Frankly, trying to prepare a family dinner with one sorry, serrated knife circa 1970 and a decorative chopping board shaped like a pig is no fun at all. Most holiday properties contain only a bare minimum of second- rate kitchen equipment, so it makes sense to take a survival kit.
Back in my days as a wannabe chef, I used to think it rather pretentious that colleagues always arrived on the scene with a long canvas wallet containing their knives tucked under their arms, in much the same fashion that students will strut around a university campus flashing a copy of Schopenhauer. But these days if I am cooking in someone else's kitchen then I don't leave home without my knives. No electricity supply is surmountable and with a bucket and a freshwater pump, I can live without running water; but no knives - no dinner.
As well as a bread knife and a good fish filleting knife, I also take my own potato peeler, kitchen scissors and, if I'm going to the coast, an oyster knife or special opener. Next on my list is a decent chopping board, and sieves. And you can bet your life there won't be any rubber gloves or Clingfilm.

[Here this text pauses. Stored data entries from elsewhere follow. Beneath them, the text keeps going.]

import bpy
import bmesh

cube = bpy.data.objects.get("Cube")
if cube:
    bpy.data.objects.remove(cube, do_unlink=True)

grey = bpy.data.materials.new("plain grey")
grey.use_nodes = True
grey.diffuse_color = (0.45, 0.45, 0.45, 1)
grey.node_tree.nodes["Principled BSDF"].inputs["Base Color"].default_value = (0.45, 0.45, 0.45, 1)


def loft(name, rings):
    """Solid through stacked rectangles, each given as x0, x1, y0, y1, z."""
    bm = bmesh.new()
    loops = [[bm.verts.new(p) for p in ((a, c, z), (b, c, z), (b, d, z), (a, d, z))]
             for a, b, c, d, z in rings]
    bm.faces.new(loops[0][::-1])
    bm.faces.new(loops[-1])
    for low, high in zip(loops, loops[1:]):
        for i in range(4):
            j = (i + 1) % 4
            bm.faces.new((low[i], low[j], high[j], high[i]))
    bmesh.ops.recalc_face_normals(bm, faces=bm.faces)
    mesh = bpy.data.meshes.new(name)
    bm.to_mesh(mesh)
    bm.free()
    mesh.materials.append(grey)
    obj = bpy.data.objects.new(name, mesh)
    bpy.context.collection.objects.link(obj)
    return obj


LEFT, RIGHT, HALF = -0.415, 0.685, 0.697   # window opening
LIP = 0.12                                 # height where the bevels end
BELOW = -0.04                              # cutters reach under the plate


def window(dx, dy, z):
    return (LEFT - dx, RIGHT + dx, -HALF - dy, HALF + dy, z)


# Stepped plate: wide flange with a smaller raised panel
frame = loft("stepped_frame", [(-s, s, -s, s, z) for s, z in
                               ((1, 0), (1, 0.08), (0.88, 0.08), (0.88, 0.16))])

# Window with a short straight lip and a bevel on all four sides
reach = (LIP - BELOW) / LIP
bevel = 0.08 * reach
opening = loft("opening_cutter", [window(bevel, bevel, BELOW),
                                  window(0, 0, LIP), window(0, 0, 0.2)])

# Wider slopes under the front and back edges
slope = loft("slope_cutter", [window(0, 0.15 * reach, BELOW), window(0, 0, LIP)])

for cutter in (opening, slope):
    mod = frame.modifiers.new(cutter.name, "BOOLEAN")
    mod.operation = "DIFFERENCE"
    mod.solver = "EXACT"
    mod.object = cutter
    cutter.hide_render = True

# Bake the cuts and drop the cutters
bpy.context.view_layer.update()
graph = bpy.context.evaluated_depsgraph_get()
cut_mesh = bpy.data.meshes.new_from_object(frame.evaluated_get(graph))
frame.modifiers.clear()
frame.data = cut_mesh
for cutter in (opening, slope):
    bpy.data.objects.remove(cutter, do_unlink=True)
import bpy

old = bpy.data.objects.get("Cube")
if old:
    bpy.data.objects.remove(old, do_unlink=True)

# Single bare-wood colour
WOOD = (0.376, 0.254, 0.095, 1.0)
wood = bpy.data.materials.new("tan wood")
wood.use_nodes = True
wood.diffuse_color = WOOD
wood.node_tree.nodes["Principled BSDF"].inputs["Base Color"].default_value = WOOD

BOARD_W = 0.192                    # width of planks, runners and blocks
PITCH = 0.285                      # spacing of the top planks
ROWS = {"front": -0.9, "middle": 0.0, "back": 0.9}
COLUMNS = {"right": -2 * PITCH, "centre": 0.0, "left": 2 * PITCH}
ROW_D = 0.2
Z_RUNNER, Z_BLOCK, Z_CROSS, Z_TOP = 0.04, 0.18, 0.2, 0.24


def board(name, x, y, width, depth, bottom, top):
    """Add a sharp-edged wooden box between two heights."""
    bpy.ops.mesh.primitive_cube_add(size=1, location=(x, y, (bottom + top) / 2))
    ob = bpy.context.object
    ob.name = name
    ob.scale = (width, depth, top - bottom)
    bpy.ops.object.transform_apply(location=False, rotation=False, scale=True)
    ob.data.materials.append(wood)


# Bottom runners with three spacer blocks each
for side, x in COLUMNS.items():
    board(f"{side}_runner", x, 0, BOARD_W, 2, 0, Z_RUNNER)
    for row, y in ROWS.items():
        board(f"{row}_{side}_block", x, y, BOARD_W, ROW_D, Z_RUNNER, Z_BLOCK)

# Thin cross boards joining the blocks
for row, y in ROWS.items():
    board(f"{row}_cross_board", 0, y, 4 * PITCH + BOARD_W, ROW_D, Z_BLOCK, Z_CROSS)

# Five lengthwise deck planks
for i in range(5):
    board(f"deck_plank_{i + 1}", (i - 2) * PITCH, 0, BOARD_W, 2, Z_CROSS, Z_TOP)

To make the difference between thriving and surviving, there is also a handful of ingredients that I prefer not to leave to chance. I remember having lunch at Le Caprice in Mayfair with Camellia Punjabi, author of 50 Great Curries of India. As she placed her order for roast lamb with gravy she delved into her handbag and surreptitiously pulled out a green chilli, handed it to the waiter and said "ask the chef to chop this into my gravy will you?". It is a case of horses for courses. The Outer Hebrides require a very different list than the Mediterranean, where there is little you cannot do without. But wherever I go, saffron filaments are a must, and perhaps a decent curry powder, fennel seeds, cumin and paprika. Vanilla pods, lemon grass, ginger root and bay leaves are useful, as are fresh chillies and dried wild mushrooms, sesame seeds, pine-nuts, tinned anchovies and a jar of capers. Depending on the destination, I might cram in some olive oil, sesame oil, a red wine vinegar and hunk of Parmesan.
Beyond this we are dealing with those wierd people like myself who actually enjoy cooking on holiday and take their pasta machine and the appropriate flour. This is not as daft as it might sound - what could be more enjoyable during the few hours between leaving the big sunny outdoors and sitting down for dinner than knocking up a few ravioli?
However, I have one friend who took the whole business too far. He thought his holiday in France a good opportunity to test out his new ice-cream maker on the assembled mob of children, but was in such a relaxed frame of mind that he omitted to read the instruction leaflet. The motor burnt out on the inaugural batchReuse content